Combined formaldehyde and glyoxal observations from GOME-2 backscattered light measurements.
Christophe Lerot(1), Isabelle De Smedt(1), Jean-François Müller(1), Trissevgeni Stavrakou(1) and Michel Van Roozendael(1)
(1) Belgian Institute for Space Aeronomy, Avenue circulaire 3, 1180 Brussels, Belgium
Glyoxal (CHOCHO) and formaldehyde (HCHO) are short-lived intermediate products in the oxidation of non-methane volatile organic compounds (NMVOCs) emitted by vegetation, fires and anthropogenic activities. They are also directly emitted during fossil fuel and biofuel combustion and biomass burning. Both compounds absorb in the UV-visible spectral region which can be used for total column retrieval using the Differential Optical Absorption Spectroscopy (DOAS) technique. However, such measurements remain challenging mainly due to the overall faintness of the CHOCHO and HCHO signals, but also due to uncertainties in the calculation of air mass factors (AMFs).
Launched in October 2006 on board of METOP-A platform, the GOME-2 instrument measures the sunlight backscattered by the Earth’s atmosphere between 240 nm and 790 nm, with a ground resolution of 80 km x 40 km. Compared to its predecessors GOME/ERS-2 and SCIAMACHY/ENVISAT, GOME-2 is characterized by a larger scan-width of 1920 km allowing for daily quasi-global coverage and therefore for a much better observation of the NMVOC emissions.

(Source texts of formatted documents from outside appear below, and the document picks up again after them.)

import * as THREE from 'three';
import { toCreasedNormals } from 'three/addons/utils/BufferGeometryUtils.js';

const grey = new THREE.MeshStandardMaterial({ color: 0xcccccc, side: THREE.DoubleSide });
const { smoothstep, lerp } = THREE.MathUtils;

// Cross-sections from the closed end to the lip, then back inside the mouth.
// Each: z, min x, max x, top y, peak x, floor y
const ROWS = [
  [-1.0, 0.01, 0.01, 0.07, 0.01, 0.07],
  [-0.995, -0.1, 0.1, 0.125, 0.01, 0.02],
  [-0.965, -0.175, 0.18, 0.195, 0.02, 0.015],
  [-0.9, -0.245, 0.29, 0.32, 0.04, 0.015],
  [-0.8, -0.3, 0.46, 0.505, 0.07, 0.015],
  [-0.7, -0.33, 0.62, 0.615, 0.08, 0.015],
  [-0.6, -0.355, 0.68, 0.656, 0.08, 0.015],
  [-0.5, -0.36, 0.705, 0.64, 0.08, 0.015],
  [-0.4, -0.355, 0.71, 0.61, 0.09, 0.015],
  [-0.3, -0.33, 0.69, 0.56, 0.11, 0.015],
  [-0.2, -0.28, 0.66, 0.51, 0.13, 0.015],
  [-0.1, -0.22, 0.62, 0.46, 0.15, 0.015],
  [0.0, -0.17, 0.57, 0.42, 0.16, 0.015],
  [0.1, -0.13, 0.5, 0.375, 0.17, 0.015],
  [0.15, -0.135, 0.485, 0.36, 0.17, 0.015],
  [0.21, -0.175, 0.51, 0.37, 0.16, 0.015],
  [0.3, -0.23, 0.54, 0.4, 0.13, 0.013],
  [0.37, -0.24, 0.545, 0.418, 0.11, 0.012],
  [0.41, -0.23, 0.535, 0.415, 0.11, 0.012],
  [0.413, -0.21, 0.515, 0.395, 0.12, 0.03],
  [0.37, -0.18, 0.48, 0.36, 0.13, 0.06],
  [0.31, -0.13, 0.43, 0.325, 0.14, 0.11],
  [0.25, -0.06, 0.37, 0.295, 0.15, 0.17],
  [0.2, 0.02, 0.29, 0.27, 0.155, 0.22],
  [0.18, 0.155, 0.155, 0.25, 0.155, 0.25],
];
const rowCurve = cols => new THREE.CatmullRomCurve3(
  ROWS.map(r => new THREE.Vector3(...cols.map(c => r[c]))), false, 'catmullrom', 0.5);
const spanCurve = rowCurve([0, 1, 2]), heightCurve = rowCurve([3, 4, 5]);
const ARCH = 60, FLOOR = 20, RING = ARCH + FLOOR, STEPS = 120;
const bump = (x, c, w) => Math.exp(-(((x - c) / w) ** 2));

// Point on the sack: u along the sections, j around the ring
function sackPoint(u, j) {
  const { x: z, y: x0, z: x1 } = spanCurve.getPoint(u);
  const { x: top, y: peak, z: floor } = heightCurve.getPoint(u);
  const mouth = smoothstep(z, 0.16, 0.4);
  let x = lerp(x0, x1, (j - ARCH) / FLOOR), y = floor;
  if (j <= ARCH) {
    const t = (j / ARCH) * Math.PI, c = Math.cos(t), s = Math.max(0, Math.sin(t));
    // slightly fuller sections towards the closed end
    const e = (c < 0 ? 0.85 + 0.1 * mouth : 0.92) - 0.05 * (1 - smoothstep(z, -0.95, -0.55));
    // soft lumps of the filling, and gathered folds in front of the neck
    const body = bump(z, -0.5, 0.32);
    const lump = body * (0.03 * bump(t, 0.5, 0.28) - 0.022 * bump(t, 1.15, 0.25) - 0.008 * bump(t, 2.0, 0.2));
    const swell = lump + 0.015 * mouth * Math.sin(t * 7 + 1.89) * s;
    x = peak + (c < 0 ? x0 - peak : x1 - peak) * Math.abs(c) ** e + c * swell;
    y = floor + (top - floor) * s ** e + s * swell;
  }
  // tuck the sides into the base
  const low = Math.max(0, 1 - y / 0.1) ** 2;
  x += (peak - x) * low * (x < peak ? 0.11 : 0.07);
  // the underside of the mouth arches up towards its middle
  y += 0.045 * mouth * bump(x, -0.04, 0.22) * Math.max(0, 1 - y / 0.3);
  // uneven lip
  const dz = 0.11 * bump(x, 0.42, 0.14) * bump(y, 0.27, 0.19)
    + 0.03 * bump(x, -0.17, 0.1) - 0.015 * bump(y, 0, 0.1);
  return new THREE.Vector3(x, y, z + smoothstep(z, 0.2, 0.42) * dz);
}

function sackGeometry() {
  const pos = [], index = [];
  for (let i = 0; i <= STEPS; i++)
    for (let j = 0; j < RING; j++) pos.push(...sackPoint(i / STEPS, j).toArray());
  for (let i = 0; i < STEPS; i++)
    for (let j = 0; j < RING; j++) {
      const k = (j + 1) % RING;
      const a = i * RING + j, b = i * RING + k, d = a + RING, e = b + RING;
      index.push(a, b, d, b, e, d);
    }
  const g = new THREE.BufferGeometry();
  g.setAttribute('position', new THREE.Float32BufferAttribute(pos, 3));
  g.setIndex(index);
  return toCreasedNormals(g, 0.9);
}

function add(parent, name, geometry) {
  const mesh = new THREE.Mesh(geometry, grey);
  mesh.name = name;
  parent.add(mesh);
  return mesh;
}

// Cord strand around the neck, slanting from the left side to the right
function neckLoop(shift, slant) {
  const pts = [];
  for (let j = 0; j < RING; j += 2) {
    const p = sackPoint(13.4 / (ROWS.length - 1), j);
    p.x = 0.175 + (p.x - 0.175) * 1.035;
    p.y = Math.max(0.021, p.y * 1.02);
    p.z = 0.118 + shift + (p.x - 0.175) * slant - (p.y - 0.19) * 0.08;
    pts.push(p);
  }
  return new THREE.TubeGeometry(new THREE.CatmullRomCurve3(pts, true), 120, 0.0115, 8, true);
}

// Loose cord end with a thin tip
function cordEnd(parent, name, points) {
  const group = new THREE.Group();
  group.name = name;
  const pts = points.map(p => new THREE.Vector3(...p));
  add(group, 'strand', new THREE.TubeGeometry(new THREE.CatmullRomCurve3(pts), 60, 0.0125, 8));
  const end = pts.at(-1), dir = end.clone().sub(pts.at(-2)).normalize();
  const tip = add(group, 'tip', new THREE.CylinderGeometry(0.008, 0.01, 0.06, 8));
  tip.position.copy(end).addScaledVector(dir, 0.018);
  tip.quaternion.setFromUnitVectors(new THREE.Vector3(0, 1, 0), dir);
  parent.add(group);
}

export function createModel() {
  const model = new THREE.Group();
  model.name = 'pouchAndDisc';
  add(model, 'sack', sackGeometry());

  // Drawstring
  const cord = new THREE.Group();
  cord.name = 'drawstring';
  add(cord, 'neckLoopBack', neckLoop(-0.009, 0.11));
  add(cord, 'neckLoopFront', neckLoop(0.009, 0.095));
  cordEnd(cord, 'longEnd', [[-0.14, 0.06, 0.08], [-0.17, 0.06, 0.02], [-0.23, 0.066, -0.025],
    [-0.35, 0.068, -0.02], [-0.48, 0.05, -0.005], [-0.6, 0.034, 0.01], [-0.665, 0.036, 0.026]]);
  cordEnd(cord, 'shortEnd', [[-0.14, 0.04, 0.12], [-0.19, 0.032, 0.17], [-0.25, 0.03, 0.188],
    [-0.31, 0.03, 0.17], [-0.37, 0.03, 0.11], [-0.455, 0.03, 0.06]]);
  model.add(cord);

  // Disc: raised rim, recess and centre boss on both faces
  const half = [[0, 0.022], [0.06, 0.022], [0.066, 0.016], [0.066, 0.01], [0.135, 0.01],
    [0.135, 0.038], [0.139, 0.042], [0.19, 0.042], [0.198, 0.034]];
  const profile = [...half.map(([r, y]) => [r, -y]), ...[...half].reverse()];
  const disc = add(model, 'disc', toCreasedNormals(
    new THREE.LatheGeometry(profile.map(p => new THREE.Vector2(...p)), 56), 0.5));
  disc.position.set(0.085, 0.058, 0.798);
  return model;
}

In this work, we present results of glyoxal and formaldehyde vertical columns from two years of GOME-2 observations (2007 and 2008). We compare the global observations of these two compounds as well as their seasonalities. Specific attention will be focused on the Southeastern Asia where the anthropogenic emissions in the rapidly growing Megacities are important. The synergistic use of glyoxal and formaldehyde observations offers the potential to provide better constraints to anthropogenic NMVOC emissions using inverse modeling techniques as illustrated in the companion abstract of Müller et al.